Coaching is always about helping us find our power to create the results we want in life. If we think that power lies outside ourselves, with other people or situations, then there is nothing we can do.
Remember Latrelle who thinks she is being disregarded by her peers as a “diversity hire”. Let’s say this is real, not in her imagination. She can rail about how this isn’t fair, but her peers aren’t tied up in knots, she is. The question is what does she need to think and do differently so she can gain the respect she deserves. And once she has it, what actions are within her sphere of influence, so the problem can be addressed at the systemic level and others after her won’t have to endure the same thing [blog #45, Are you blaming people? Gain more traction by revealing the system].
J. D. Meier amplifies these points.3 He, too, emphasizes staying goal-focused and being willing to look at and change yourself. He also notes that change can feel awkward, even hurt, and to regard any feedback as a gift.
It bears repeating that you are the decision-maker.
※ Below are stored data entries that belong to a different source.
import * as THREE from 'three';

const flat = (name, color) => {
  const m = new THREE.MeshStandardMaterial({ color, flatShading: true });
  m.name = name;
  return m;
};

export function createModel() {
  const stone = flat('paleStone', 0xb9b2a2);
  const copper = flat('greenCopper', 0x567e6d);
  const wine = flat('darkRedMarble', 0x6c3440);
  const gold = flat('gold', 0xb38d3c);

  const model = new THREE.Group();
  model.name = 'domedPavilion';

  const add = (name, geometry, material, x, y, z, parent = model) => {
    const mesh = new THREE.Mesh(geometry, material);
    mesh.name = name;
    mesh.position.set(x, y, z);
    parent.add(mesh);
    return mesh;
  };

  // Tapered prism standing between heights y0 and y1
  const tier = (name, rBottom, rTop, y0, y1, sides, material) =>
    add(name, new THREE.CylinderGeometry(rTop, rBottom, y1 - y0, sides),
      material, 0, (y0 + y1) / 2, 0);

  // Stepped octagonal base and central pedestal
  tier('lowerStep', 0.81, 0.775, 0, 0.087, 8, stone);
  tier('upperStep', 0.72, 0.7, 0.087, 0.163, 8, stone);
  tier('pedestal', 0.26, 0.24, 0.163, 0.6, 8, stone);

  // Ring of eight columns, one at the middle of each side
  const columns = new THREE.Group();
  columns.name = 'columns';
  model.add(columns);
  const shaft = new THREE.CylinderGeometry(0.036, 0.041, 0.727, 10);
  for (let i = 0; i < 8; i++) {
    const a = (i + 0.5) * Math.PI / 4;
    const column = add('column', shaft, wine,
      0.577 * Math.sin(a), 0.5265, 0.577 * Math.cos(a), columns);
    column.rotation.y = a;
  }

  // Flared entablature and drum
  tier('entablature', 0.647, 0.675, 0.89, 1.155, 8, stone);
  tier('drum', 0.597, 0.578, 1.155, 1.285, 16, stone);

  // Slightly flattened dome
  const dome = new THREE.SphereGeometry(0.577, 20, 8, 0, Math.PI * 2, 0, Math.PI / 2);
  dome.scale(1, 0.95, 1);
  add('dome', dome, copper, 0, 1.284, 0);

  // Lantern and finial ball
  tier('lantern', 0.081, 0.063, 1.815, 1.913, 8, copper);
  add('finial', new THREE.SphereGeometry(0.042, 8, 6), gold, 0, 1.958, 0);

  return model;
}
If I disagree with your decision, it’s my duty to let you know so you can reflect carefully on your options and the possible impact of your decisions. And if I say something that you disagree with, it’s your duty to let me know. You have tacit knowledge about your situation that I don’t have, and that should always take precedent. You are the decision-maker and if you feel your decision is right for you, I will support you in achieving the best possible outcome.
Value of the coaching partnership
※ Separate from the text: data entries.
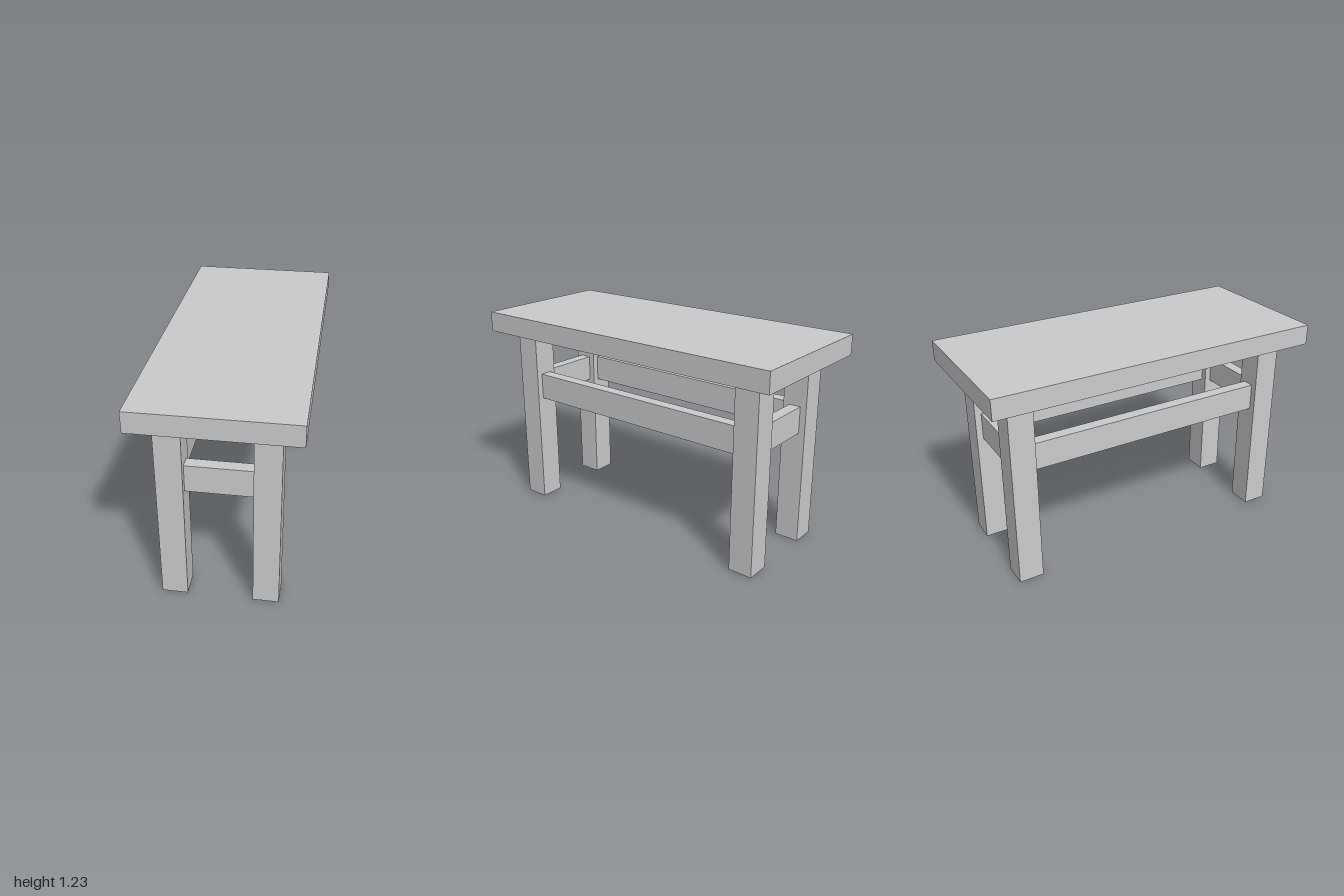
import * as THREE from 'three';

const material = new THREE.MeshStandardMaterial({ color: 0xcccccc, flatShading: true });

export function createModel() {
  const model = new THREE.Group();
  model.name = 'bench';

  const addBox = (name, w, h, d, x, y, z) => {
    const mesh = new THREE.Mesh(new THREE.BoxGeometry(w, h, d), material);
    mesh.name = name;
    mesh.position.set(x, y, z);
    model.add(mesh);
  };

  const topHeight = 1.23, topThickness = 0.12;
  const legHeight = topHeight - topThickness;
  const legSize = 0.145, legX = 0.256, legZ = 0.808;
  const railY = 0.76, railHeight = 0.16, railThickness = 0.07;

  // Slab top
  addBox('top', 0.884, topThickness, 2, 0, topHeight - topThickness / 2, 0);

  for (const side of [1, -1]) {
    const sideName = side > 0 ? 'left' : 'right';
    const endName = side > 0 ? 'front' : 'back';

    // Square legs, one pair per long side
    addBox(sideName + 'FrontLeg', legSize, legHeight, legSize, side * legX, legHeight / 2, legZ);
    addBox(sideName + 'BackLeg', legSize, legHeight, legSize, side * legX, legHeight / 2, -legZ);

    // Rails centred on the legs, running from leg face to leg face
    addBox(sideName + 'Rail', railThickness, railHeight, 2 * legZ - legSize, side * legX, railY, 0);
    addBox(endName + 'Rail', 2 * legX - legSize, railHeight, railThickness, 0, railY, side * legZ);
  }

  return model;
}
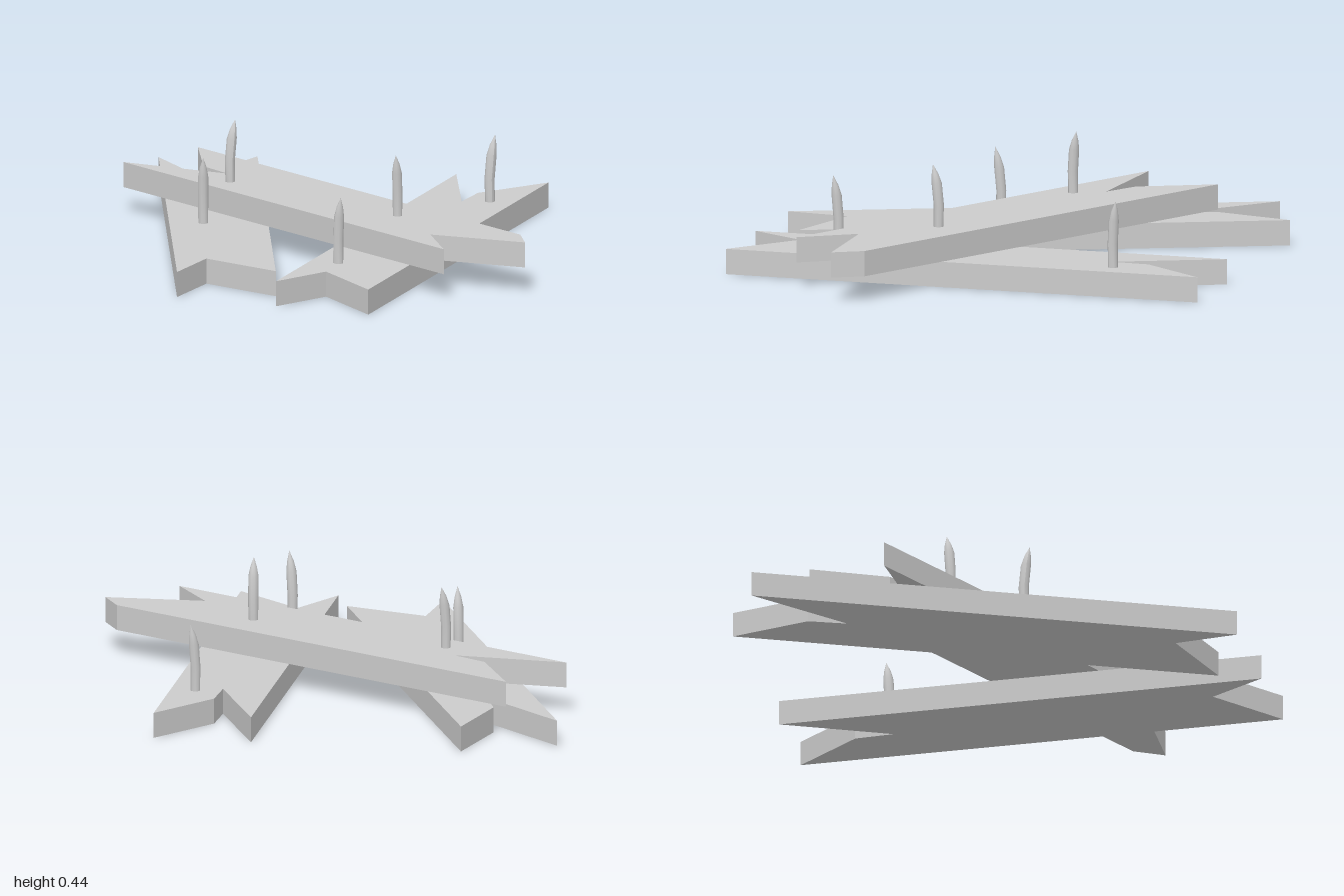
import * as THREE from 'three';

const THICK = 0.1;

// Flat board cut from an outline of [x, z] corners, lying on its local y = 0
function plank(name, outline, material) {
  const shape = new THREE.Shape(outline.map(([x, z]) => new THREE.Vector2(x, -z)));
  const geometry = new THREE.ExtrudeGeometry(shape, { depth: THICK, bevelEnabled: false });
  geometry.rotateX(-Math.PI / 2);
  const mesh = new THREE.Mesh(geometry, material);
  mesh.name = name;
  return mesh;
}

// Pointed nail whose shaft bows slightly one way, then leans over to the tip
function nailGeometry(height) {
  const profile = [[0.019, -0.02], [0.019, 0], [0.02, 0.35], [0.02, 0.7], [0.013, 0.85], [0, 1]]
    .map(([r, t]) => new THREE.Vector2(r, t * height));
  const geometry = new THREE.LatheGeometry(profile, 10);
  const pos = geometry.attributes.position;
  for (let i = 0; i < pos.count; i++) {
    const t = Math.max(0, pos.getY(i) / height);
    pos.setX(i, pos.getX(i) + 0.04 * t * t - 0.018 * t);
  }
  geometry.computeVertexNormals();
  return geometry;
}

export function createModel() {
  const model = new THREE.Group();
  const material = new THREE.MeshStandardMaterial({ color: 0xcccccc });

  // Two identical lower boards with splintered ends
  const lowerOutline = [
    [-0.192, -0.96], [-0.007, -0.545], [0, -0.7], [0.192, -0.96],
    [0.192, 0.96], [-0.07, 0.74], [-0.192, 0.96],
  ];
  const leftPlank = plank('leftPlank', lowerOutline, material);
  leftPlank.position.set(0.373, 0, 0);
  const rightPlank = plank('rightPlank', lowerOutline, material);
  rightPlank.position.set(-0.44, 0, 0);
  rightPlank.rotation.y = 0.41;

  // Board laid across the other two
  const crossPlank = plank('crossPlank', [
    [-0.765, -0.625], [0.933, 0.28], [0.998, 0.395], [0.607, 0.405],
    [0.745, 0.615], [-0.943, -0.288], [-0.495, -0.255], [-0.628, -0.335],
  ], material);
  crossPlank.position.y = THICK;
  model.add(leftPlank, rightPlank, crossPlank);

  // Nails: x, base y, z, heading of the lean
  const nails = [
    [0.468, 0.1, -0.585, 0.8],
    [0.295, 0.1, 0.587, -0.8],
    [-0.438, 0.1, 0.155, -1.2],
    [0.372, 0.2, 0.155, -1.5],
    [-0.44, 0.2, -0.138, 0.9],
  ];
  nails.forEach(([x, y, z, heading], i) => {
    const nail = new THREE.Mesh(nailGeometry(y > 0.15 ? 0.245 : 0.265), material);
    nail.name = `nail${i + 1}`;
    nail.position.set(x, y, z);
    nail.rotation.y = heading;
    model.add(nail);
  });

  return model;
}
Embedded in the coaching relationship is a strict policy of confidentiality – I tell my clients that I am paranoid about confidentiality. I can’t do my job without their trust that I know how to keep a secret, especially if I am coaching more than one person at the same organization.
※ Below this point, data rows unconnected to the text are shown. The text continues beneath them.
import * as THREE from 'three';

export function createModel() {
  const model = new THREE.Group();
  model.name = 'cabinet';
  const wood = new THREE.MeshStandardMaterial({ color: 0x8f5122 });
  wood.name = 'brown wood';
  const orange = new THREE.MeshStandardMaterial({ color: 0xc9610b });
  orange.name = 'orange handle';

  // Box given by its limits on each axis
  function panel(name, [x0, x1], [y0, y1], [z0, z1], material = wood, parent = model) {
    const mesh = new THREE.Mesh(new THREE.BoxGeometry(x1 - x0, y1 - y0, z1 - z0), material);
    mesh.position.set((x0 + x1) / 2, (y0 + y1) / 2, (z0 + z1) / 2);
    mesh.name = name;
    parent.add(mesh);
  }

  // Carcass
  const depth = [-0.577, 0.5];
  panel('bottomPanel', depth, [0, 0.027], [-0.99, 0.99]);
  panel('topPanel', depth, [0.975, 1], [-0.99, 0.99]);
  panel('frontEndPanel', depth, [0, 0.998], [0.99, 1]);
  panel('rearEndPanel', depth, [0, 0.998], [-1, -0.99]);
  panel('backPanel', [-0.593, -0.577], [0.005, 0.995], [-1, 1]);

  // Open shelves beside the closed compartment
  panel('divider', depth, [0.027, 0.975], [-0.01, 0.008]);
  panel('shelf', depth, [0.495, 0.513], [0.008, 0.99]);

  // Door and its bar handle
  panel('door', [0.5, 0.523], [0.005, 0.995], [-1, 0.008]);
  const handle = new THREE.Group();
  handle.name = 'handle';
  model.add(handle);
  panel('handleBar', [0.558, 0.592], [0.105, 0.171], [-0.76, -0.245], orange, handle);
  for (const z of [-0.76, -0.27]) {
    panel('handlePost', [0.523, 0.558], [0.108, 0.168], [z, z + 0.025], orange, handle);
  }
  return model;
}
Concurrent with confidentiality is a deep feeling of humility of having the honor of being entrusted with someone’s hopes and dreams. It feels like a sacred trust each and every time.
So far, I have only talked about individual coaching. Group coaching abides by virtually the same principles. Whether you would benefit from individual or group coaching depends on what you aim to achieve. At Leading Consciously, we offer individual coaching engagements and group coaching through our Pathfinders and ChangeMakers programs. If you are interested in knowing more, see below.
How might Alix, Santos, and Latrelle benefit from coaching? All three have experienced hurt, discouragement, and a lack of appreciation of what they bring to the table. They each are in situations that they regard as unfair and from all indications, they are correct in those assumptions.
Yet, we all live in an unfair world. If they choose to stay in the organization, their challenge is to understand how their habitual responses to the unfairness has not worked for them and to choose new behaviors. To benefit from coaching, they must open themselves to another way of viewing their experience, and to a deeper understanding of the dynamics that are swirling around them.
When I work with clients who are willing to open themselves up to do this type of reflective work and experimentation with new behaviors, the results can seem magical.
Questions to ask yourself
Have you ever been coached for leadership? Did it help? What are some insights you gained?
How might you benefit from coaching where you are now?
Conscious Change skills covered in this blog post:
We are a leadership development firm that helps people and organizations create resilient, sustainable, multicultural, and inclusive settings. The ability to lead consciously can help you gain true awareness and earn the respect and trust of others.
It’s the assumptions we have about people’s lives that are the biggest obstacles to growth, awareness, and success. We help you understand how those assumptions are preventing you from becoming the best you can be as an organization, an inclusive leader, and a person.